» **EXTRACTED MATERIAL**
◆ ◆ ◆

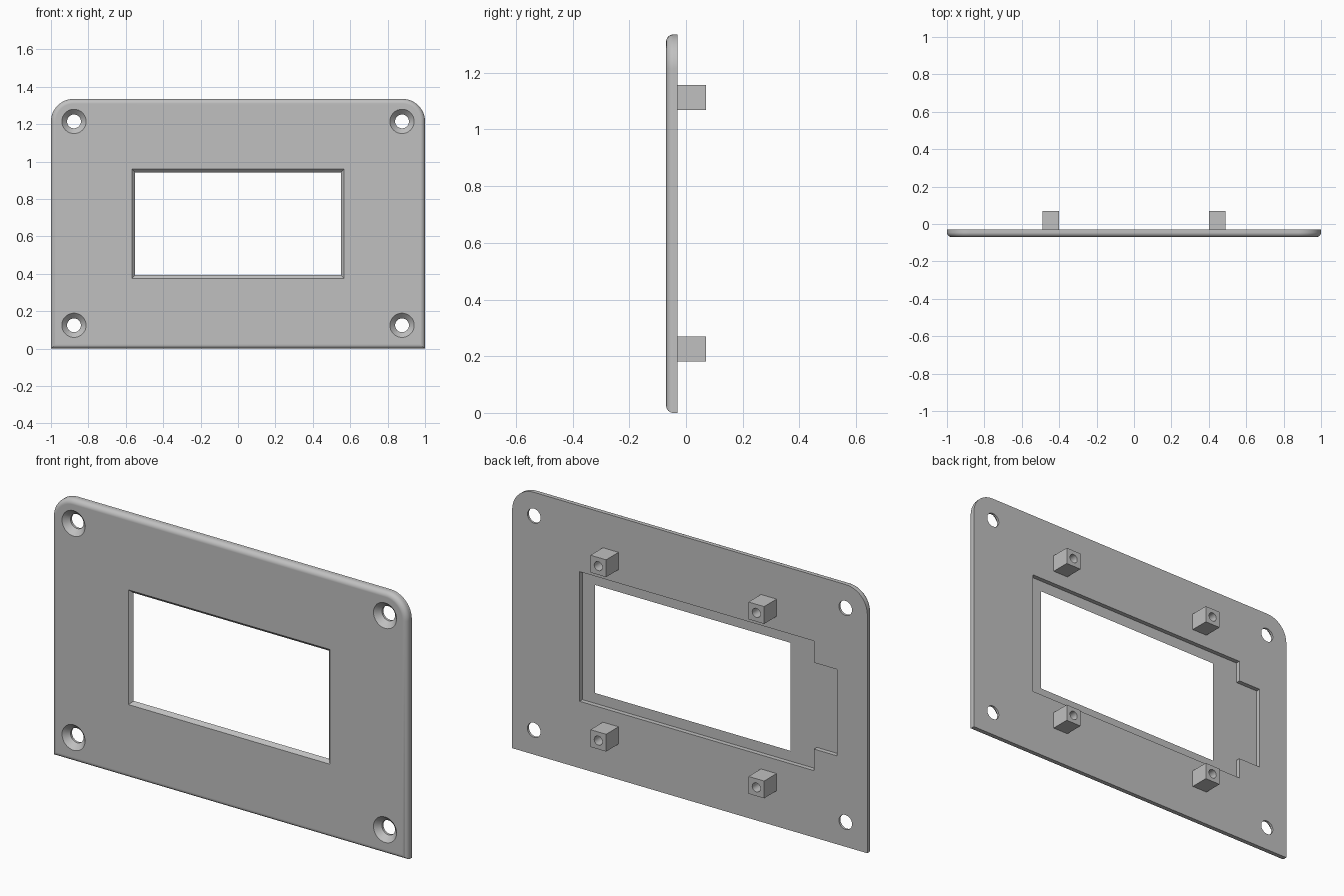
import bpy
import bmesh
from math import sin, cos, pi

default = bpy.data.objects.get("Cube")
if default:
    bpy.data.objects.remove(default, do_unlink=True)

GREY = (0.53, 0.53, 0.53, 1)
mat = bpy.data.materials.new("grey plastic")
mat.use_nodes = True
mat.diffuse_color = GREY
mat.node_tree.nodes["Principled BSDF"].inputs["Base Color"].default_value = GREY

FRONT, BACK, POST_END = -0.07, -0.03, 0.07
LEDGE = -0.053          # floor of the rear recess
HEIGHT, CORNER, FILLET = 1.335, 0.12, 0.025
MID = HEIGHT / 2


def loft(name, sections):
    """Solid through a list of (outline of x,z points, y)."""
    bm = bmesh.new()
    rings = [[bm.verts.new((x, y, z)) for x, z in pts] for pts, y in sections]
    for a, b in zip(rings, rings[1:]):
        for i in range(len(a)):
            j = (i + 1) % len(a)
            bm.faces.new((a[i], a[j], b[j], b[i]))
    bm.faces.new(rings[0])
    bm.faces.new(rings[-1])
    bmesh.ops.recalc_face_normals(bm, faces=bm.faces)
    mesh = bpy.data.meshes.new(name)
    bm.to_mesh(mesh)
    bm.free()
    mesh.materials.append(mat)
    obj = bpy.data.objects.new(name, mesh)
    bpy.context.collection.objects.link(obj)
    return obj


def activate(obj):
    bpy.ops.object.select_all(action="DESELECT")
    obj.select_set(True)
    bpy.context.view_layer.objects.active = obj


def cut(obj, cutter):
    mod = obj.modifiers.new("cut", "BOOLEAN")
    mod.operation, mod.solver, mod.object = "DIFFERENCE", "EXACT", cutter
    activate(obj)
    bpy.ops.object.modifier_apply(modifier=mod.name)
    bpy.data.objects.remove(cutter, do_unlink=True)


def finish(obj):
    activate(obj)
    bpy.ops.object.shade_smooth_by_angle()
    mod = obj.modifiers.new("weighted normals", "WEIGHTED_NORMAL")
    mod.keep_sharp = True


def rect(cx, cz, hx, hz):
    return [(cx - hx, cz - hz), (cx + hx, cz - hz),
            (cx + hx, cz + hz), (cx - hx, cz + hz)]


def circle(cx, cz, r, n=32):
    return [(cx + r * cos(2 * pi * i / n), cz + r * sin(2 * pi * i / n)) for i in range(n)]


def plate_outline(inset, steps=12):
    """Square bottom corners, rounded top corners."""
    pts = [(inset - 1, inset), (1 - inset, inset)]
    r = CORNER - inset
    for side, start in ((1, 0), (-1, pi / 2)):
        for i in range(steps + 1):
            a = start + pi / 2 * i / steps
            pts.append((side * (1 - CORNER) + r * cos(a), HEIGHT - CORNER + r * sin(a)))
    return pts


# Panel with a filleted front edge
sections = []
for i in range(9):
    a = pi / 2 * i / 8
    sections.append((plate_outline(FILLET * (1 - sin(a))), FRONT + FILLET * (1 - cos(a))))
sections.append((plate_outline(0), BACK))
panel = loft("front_panel", sections)

# Stepped recess in the back
recess = [(0.62, 0.34), (0.62, 1.0), (-0.70, 1.0), (-0.70, 0.89),
          (-0.83, 0.89), (-0.83, 0.45), (-0.70, 0.45), (-0.70, 0.34)]
cut(panel, loft("recess_cutter", [(recess, LEDGE), (recess, 0)]))

# Display window with bevelled front rim
bevel = LEDGE - FRONT + 0.02
cut(panel, loft("window_cutter", [
    (rect(0, MID, 0.55 + bevel, 0.275 + bevel), FRONT - 0.02),
    (rect(0, MID, 0.55, 0.275), LEDGE),
    (rect(0, MID, 0.55, 0.275), 0)]))

# Countersunk screw holes
for x in (-0.877, 0.877):
    for z in (0.125, 1.215):
        cut(panel, loft("screw_cutter", [
            (circle(x, z, 0.085), FRONT - 0.02),
            (circle(x, z, 0.037), FRONT + 0.028),
            (circle(x, z, 0.037), 0)]))
finish(panel)

# Square mounting posts with blind pilot holes
for x, side in ((0.445, "left"), (-0.445, "right")):
    for z, level in ((0.225, "lower"), (1.113, "upper")):
        shape = rect(x, z, 0.044, 0.044)
        post = loft(f"{level}_{side}_post", [(shape, BACK), (shape, POST_END)])
        bore = circle(x, z, 0.023, 24)
        cut(post, loft("pilot_cutter", [(bore, BACK + 0.015), (bore, POST_END + 0.02)]))
        finish(post)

◆ ◆ ◆

» **TASK BRIEF**
Considering only the material above, set down every line from the one with "rings = [[bm.verts.new((x, y, z))" to the one with "bm.faces.new(rings[-1])", inclusive, exactly as written.

» **RESPONSE TO THIS TASK**
    rings = [[bm.verts.new((x, y, z)) for x, z in pts] for pts, y in sections]
    for a, b in zip(rings, rings[1:]):
        for i in range(len(a)):
            j = (i + 1) % len(a)
            bm.faces.new((a[i], a[j], b[j], b[i]))
    bm.faces.new(rings[0])
    bm.faces.new(rings[-1])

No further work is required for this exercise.